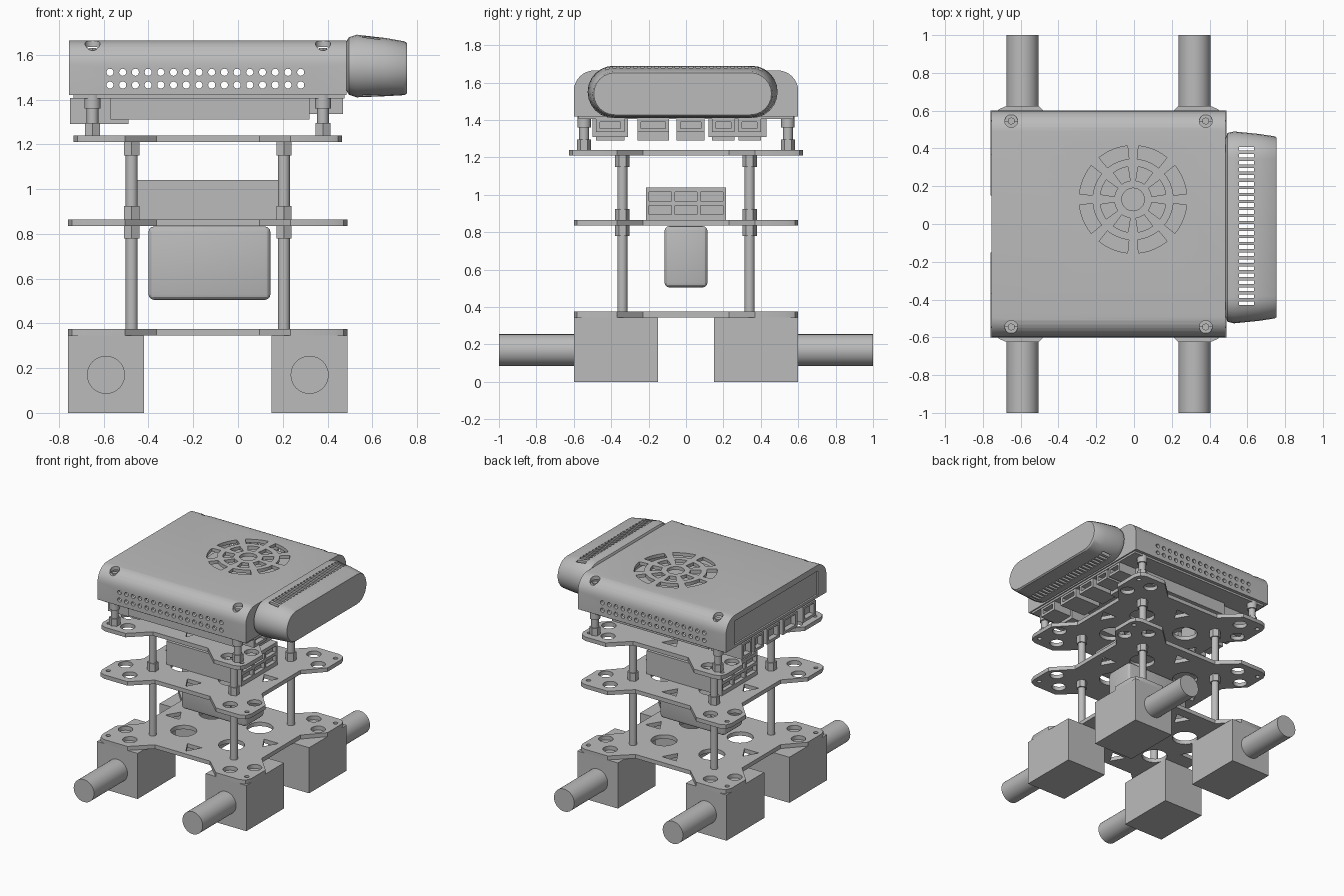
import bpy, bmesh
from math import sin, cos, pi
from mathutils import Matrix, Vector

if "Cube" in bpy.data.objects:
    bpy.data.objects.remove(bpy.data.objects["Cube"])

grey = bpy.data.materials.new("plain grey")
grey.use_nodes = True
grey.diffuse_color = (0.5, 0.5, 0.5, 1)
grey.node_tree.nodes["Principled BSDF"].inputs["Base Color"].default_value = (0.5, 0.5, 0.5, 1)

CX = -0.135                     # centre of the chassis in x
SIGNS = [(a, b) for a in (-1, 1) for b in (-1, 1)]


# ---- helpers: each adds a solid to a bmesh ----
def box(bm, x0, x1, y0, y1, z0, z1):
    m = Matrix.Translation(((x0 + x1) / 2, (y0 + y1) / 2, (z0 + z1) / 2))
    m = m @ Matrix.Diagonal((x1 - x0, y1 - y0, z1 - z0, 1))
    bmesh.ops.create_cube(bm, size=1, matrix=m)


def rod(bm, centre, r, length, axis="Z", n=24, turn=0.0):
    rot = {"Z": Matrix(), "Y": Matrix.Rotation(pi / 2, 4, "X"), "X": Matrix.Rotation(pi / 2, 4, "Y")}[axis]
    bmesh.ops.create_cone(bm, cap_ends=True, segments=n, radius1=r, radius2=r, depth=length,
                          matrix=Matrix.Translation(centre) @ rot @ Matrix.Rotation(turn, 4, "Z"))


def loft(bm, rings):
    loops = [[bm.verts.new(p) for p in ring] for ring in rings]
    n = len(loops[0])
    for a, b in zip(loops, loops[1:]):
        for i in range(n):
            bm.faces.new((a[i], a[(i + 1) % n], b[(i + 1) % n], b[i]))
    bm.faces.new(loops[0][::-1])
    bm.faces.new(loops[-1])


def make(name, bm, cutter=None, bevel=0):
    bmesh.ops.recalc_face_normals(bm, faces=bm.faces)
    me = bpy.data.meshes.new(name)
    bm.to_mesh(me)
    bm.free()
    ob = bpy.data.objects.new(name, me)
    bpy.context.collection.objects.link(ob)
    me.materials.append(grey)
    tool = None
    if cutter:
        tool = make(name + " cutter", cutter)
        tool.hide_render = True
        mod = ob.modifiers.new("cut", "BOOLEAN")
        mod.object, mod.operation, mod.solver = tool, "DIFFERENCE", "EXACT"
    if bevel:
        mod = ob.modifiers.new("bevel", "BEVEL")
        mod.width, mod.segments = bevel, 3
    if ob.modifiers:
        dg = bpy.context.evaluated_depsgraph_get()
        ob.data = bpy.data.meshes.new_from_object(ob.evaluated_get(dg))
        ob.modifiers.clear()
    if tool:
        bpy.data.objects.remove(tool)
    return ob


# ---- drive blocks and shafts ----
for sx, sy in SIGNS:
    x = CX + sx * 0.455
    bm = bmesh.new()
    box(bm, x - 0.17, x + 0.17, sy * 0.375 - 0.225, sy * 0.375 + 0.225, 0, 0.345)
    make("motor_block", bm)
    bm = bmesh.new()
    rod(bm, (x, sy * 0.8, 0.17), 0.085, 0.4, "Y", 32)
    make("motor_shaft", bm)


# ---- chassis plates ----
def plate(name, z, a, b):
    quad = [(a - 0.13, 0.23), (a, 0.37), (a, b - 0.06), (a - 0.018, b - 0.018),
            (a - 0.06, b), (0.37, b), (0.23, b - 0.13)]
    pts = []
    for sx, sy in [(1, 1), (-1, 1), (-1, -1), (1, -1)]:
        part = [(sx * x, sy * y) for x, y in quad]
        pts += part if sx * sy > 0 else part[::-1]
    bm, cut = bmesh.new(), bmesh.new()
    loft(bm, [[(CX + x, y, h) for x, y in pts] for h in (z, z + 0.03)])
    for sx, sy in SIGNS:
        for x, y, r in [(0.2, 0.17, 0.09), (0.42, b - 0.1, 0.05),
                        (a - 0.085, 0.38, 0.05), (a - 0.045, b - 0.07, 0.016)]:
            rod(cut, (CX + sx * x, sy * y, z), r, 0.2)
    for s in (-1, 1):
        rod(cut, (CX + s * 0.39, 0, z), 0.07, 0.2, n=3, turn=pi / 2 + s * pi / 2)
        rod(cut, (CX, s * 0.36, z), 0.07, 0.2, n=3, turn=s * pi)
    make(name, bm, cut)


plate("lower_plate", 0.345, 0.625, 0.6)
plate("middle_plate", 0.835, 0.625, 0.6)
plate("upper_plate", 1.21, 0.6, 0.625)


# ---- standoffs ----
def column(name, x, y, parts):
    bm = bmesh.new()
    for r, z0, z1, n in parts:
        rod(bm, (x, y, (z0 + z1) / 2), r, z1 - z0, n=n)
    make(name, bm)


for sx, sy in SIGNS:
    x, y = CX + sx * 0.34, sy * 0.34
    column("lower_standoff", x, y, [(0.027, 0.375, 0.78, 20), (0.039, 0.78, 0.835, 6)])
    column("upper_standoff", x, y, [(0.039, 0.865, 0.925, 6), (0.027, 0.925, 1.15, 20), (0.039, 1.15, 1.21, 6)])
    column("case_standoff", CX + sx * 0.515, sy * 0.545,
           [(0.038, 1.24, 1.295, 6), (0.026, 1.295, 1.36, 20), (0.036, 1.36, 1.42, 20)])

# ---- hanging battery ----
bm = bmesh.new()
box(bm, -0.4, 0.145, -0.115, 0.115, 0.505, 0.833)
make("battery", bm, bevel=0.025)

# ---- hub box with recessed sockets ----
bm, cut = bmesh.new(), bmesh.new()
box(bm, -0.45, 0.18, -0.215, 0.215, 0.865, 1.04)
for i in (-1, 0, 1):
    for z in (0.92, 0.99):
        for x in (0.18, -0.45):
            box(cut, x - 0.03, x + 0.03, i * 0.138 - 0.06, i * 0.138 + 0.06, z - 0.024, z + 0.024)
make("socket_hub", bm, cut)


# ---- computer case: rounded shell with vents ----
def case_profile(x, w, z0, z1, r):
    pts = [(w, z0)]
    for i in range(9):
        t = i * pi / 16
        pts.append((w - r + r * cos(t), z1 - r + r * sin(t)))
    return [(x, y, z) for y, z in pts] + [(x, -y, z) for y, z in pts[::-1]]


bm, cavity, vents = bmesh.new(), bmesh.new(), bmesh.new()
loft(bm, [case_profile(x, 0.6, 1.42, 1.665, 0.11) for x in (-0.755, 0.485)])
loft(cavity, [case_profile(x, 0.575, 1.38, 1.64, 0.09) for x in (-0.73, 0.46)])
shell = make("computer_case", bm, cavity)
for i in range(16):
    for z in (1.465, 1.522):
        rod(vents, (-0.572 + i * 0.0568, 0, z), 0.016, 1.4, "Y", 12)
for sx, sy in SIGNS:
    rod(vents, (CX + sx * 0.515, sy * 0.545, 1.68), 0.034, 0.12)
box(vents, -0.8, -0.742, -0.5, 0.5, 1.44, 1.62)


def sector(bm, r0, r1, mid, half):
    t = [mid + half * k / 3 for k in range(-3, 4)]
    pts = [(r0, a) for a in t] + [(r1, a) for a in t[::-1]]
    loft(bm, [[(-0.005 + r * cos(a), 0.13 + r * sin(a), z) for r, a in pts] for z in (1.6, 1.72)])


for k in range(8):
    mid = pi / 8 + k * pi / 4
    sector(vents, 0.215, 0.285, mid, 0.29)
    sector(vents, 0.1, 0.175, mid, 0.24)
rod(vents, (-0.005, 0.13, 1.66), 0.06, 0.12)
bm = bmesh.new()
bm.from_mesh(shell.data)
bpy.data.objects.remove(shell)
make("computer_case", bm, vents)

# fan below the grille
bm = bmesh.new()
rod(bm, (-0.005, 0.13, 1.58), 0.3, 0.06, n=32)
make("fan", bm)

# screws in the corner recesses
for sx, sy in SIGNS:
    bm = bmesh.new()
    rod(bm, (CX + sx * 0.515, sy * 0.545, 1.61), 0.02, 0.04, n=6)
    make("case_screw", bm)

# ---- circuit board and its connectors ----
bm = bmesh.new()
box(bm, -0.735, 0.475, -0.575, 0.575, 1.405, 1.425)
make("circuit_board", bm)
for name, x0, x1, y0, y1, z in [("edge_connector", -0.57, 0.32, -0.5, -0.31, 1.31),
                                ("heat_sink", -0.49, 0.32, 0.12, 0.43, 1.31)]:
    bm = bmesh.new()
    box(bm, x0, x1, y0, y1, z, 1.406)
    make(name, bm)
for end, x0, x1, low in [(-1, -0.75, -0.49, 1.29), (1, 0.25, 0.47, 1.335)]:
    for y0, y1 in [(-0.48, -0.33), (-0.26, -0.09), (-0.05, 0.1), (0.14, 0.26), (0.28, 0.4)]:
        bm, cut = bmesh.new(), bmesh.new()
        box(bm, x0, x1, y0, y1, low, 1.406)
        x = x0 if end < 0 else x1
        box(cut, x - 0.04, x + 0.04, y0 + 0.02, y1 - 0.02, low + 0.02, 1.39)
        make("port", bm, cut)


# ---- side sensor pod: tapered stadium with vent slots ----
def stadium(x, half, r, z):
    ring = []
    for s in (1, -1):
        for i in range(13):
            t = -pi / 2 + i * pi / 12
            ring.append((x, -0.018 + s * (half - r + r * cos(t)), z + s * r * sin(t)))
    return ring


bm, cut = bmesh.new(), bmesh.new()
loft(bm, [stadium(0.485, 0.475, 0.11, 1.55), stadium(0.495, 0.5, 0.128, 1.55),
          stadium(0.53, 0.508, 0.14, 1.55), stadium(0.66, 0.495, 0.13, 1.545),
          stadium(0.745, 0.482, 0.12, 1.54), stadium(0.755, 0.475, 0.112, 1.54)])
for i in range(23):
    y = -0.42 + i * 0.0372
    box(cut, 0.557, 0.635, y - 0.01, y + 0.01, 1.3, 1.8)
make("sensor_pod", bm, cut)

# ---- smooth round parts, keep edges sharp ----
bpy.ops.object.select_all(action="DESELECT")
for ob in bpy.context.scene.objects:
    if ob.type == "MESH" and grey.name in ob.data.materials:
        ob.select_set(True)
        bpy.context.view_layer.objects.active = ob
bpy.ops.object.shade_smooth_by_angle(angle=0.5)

::::

**What you have to do**
Write out every line in the data that holds the string "range".

**Solution to this exercise**
        for i in range(n):
    for i in range(9):
for i in range(16):
    t = [mid + half * k / 3 for k in range(-3, 4)]
for k in range(8):
        for i in range(13):
for i in range(23):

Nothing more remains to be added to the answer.